Gera describes her style as a mix of unruffled details with contemporary surprises, topped off with elements of classic luxury. Design longevity is the main aim of the pieces she puts together. She also admits to having the innate ability to collect and curate life’s simplest objects and says she’s been able to do so since she was a child.
When Mont Blois entrusted her with their tasting room project, Gera just knew that the end result had to tell the story of the farm. And tell a story, it certainly does. The silos were built in 1947 by Italian prisoners of war and were used to store feed for animals. The brief from the owners, Ernst and Nina-Mari Bruwer, was to renovate the silos into a tasting room while respecting the heritage of the sight. With this in mind, Gera left the original walls unpainted and kept the original ceiling with its wooden beams intact. Two existing feeding cribs were converted into a bench and washing bay. The tasting room colour palette is symbolic of the grapes grown on the estate – Gera incorporated sage green to symbolise the white grapes, violet to represent the red varietals, and touches of polished brass to portray the colour of Muscadel.
Seating is one of the most important elements of a tasting room. On her quest to find the ideal chair, she looked for pieces that were as functional as they were beautiful. Gera envisioned seating that was padded, sturdy and had armrests so that guests could linger over their tastings in comfort. She found what she was looking for in Woodbender’s Kariba and Riga. Upholstered in a brilliant violet fabric, the chairs add a pop of colour to the space and complement the muted tones of a large painted mural and raw walls.

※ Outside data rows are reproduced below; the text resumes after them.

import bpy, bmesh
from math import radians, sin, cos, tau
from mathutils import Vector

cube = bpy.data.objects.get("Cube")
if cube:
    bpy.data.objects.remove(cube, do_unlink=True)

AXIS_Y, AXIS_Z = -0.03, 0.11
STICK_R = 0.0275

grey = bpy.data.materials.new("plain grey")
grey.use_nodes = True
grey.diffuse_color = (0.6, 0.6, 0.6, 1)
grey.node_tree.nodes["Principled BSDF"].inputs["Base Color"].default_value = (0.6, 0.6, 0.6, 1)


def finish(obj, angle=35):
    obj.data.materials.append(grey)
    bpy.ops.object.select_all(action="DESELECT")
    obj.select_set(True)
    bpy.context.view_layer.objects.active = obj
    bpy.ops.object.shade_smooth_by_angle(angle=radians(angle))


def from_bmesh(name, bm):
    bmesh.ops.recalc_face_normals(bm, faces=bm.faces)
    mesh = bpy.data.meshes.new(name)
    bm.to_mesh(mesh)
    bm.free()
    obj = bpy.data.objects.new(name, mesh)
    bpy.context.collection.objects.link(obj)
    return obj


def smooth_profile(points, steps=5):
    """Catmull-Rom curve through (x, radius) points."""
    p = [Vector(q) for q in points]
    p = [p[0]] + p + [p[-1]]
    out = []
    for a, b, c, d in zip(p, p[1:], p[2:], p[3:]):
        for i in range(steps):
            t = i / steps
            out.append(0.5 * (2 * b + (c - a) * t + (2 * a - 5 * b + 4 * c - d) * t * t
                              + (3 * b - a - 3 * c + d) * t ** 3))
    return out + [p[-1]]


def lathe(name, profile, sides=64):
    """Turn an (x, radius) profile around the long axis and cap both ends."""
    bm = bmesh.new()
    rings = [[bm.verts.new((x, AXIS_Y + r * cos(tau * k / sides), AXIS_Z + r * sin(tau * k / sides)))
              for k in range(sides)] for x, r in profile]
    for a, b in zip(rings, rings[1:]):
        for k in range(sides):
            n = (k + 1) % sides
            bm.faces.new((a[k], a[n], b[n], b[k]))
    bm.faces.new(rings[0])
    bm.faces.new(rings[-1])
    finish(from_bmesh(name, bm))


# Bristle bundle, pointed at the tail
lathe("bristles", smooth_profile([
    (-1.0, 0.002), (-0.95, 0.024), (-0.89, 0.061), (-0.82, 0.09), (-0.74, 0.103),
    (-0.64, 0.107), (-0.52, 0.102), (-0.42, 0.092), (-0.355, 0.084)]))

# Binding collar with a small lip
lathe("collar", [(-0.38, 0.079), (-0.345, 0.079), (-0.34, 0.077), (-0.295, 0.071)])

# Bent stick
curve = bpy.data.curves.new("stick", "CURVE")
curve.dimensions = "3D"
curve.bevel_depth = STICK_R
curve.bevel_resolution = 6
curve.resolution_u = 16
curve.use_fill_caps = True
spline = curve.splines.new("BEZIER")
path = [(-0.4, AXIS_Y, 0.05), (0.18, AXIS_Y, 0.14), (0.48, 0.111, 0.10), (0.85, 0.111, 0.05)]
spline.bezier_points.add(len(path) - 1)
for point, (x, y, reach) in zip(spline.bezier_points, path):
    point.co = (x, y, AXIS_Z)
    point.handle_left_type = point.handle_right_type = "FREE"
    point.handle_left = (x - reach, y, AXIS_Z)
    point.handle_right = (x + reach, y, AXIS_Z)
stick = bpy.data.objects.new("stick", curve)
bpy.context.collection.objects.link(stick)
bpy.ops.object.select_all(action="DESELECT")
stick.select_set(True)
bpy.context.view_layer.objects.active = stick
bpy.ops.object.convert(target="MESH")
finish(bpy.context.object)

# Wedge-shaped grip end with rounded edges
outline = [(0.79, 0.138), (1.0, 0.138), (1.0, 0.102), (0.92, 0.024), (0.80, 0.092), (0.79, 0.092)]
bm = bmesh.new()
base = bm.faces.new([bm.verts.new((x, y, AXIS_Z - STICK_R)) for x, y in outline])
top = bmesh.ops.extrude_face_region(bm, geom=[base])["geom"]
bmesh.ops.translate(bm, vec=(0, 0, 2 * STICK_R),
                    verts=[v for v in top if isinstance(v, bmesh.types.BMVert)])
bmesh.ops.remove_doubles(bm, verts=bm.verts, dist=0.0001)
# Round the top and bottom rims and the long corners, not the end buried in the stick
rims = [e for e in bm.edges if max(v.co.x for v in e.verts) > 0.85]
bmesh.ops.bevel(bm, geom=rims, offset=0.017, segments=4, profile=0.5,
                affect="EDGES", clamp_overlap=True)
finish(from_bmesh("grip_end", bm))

When asked if she would purchase form Woodbender again, Gera had this to say “After project Mont Blois, I already purchased items from Woodbender for a next project”.